As per the studies, it is estimated that Voice AI in Retails i.e. Voice Shopping will reach $40 billion in the US by 2022. And the predictions are turning true as the numbers are actually growing for voice assistants in the use and they are accelerating the voice search activity.
Voice AI in retail delivers the most helpful ‘virtual customer service employee’ directly to shoppers while guaranteeing a contact-free experience. Even if it’s an app or in a store, a voice assistant eliminates the need to touch a kiosk and gives customers a way to navigate through product offerings and helps in filtering out for colour, price, size, availability and other preferences.
4. Voice AI in Hospitality:
The upgrades and growth in smart homes and AI-powered voice assistants has ignited the development of smart rooms in the hospitality industry, hotels, cruise ships, malls, etc. According to Statista, there are currently 3.25 billion voice assistants in use around the world, and forecasts says that by 2023 the number of voice assistants will reach to almost double that is close to 8 billion units – a number pretty much higher than the world’s population.
It indicates that each person in the world, will be using more than one AI-based voice assistant and it can be in multiple areas, like can be in home, or in a car, or at the office, in the smart phone, tab, anywhere.

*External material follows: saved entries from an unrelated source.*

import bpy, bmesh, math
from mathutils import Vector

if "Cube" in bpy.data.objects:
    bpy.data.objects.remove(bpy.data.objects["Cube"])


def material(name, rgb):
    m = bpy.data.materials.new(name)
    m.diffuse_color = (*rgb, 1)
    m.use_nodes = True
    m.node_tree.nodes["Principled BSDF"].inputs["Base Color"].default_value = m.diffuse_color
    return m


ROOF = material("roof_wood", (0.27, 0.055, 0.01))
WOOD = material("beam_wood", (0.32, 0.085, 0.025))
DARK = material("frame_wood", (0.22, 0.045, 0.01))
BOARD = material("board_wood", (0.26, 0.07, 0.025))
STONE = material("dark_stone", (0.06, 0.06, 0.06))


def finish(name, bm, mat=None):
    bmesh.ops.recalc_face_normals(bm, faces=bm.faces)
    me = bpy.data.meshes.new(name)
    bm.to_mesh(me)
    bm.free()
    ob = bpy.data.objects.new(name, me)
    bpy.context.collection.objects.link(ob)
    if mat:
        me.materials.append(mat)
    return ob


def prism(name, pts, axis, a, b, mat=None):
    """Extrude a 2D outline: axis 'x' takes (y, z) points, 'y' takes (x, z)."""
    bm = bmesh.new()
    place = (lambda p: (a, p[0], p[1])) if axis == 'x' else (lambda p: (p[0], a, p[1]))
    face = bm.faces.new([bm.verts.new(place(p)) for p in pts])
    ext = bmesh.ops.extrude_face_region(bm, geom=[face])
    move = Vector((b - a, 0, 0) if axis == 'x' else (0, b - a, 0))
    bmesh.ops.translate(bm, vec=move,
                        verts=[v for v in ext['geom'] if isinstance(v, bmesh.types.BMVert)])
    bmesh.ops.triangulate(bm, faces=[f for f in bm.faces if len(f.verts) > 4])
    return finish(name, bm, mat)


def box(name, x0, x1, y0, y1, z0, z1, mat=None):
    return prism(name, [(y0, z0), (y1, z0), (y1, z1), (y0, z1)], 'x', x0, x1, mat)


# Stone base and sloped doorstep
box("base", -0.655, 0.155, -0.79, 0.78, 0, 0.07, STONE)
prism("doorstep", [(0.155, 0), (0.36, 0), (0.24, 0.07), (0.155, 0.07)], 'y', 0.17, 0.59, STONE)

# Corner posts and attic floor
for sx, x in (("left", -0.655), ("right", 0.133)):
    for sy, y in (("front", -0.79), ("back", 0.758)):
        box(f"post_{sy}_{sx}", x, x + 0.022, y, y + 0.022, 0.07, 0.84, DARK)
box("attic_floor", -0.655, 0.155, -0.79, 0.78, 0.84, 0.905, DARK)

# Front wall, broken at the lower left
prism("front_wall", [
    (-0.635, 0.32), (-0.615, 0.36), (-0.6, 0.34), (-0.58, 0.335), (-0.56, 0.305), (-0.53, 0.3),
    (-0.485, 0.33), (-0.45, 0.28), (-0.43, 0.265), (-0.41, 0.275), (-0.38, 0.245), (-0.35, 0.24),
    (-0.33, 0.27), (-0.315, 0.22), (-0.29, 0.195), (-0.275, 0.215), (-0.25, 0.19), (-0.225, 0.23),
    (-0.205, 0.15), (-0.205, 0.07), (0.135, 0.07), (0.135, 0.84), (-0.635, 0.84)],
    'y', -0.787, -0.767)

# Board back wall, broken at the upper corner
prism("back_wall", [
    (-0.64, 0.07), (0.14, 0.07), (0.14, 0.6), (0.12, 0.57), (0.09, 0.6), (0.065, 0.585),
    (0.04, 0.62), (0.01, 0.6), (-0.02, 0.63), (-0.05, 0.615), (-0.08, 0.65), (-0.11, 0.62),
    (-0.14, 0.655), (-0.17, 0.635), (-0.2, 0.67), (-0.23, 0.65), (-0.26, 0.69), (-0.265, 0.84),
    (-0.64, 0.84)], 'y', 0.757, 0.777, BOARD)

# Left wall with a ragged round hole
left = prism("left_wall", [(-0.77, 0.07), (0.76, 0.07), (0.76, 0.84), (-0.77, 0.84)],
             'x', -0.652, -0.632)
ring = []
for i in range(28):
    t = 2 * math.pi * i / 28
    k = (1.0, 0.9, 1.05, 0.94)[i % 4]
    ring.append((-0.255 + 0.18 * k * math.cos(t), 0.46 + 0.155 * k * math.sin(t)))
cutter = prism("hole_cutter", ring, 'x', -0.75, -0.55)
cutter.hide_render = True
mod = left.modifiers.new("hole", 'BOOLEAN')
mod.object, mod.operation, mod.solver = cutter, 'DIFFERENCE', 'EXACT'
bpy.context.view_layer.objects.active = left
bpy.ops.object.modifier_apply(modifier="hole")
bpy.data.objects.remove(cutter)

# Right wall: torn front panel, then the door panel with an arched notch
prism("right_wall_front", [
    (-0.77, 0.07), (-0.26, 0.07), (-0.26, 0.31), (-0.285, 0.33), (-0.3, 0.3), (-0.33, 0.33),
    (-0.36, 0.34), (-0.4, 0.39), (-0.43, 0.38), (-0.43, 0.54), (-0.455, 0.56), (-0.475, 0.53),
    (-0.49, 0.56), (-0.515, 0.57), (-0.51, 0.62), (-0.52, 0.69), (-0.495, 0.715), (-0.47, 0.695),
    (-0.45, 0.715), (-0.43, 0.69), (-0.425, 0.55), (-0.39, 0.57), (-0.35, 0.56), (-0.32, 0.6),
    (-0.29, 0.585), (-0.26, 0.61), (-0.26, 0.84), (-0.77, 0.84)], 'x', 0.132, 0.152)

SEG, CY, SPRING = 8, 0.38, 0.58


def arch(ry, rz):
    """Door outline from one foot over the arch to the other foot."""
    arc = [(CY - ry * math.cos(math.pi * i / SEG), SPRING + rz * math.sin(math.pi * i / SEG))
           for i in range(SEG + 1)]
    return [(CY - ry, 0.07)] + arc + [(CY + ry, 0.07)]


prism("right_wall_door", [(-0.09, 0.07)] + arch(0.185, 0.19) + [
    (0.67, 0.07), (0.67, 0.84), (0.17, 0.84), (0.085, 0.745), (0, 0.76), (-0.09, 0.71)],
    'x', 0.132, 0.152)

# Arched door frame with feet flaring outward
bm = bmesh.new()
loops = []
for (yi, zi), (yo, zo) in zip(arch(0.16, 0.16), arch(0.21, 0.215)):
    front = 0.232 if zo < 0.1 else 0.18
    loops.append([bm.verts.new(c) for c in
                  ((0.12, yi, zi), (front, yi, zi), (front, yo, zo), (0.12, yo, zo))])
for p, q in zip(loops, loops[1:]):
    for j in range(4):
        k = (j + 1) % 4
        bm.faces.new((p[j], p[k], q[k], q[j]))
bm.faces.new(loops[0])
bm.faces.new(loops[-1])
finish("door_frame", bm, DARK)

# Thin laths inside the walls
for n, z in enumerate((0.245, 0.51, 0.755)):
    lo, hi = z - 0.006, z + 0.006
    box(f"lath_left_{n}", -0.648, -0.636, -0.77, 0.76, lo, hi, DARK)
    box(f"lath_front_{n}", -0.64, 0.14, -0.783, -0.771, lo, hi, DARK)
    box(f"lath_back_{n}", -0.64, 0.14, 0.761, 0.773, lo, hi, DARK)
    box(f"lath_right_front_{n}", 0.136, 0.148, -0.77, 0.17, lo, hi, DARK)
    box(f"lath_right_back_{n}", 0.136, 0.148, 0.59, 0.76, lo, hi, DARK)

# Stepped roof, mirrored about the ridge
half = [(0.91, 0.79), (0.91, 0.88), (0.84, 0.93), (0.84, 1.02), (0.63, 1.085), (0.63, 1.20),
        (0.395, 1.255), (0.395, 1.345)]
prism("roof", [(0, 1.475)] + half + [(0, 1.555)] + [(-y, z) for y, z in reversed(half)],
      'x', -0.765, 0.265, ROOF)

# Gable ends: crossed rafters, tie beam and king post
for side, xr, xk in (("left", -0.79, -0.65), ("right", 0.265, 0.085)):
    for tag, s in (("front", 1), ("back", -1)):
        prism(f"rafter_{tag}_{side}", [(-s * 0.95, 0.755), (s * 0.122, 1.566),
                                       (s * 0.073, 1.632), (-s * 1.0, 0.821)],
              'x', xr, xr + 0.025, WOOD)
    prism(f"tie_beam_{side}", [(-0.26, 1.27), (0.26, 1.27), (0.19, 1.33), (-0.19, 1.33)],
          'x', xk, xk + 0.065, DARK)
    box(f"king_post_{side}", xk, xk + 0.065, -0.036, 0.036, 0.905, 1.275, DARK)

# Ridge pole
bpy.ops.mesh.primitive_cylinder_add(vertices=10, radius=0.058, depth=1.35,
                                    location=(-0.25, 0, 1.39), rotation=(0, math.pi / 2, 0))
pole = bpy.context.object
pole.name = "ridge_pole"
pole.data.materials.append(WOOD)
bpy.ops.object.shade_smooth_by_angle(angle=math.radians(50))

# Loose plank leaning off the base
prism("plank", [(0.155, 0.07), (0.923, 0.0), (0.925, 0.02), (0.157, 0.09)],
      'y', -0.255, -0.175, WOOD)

When we talk about, hospitality industry, voice-activated interfaces deliver greater conveniences and lessens the burden on staff by providing faster responses to customer’s requests and instant answers to basic/common questions. Plus voice assistants can be installed in-room controls such as lights, thermostats and entertainment systems – that had added benefit of lessening the physical contact guests have with such devices to decrease the spread of virus.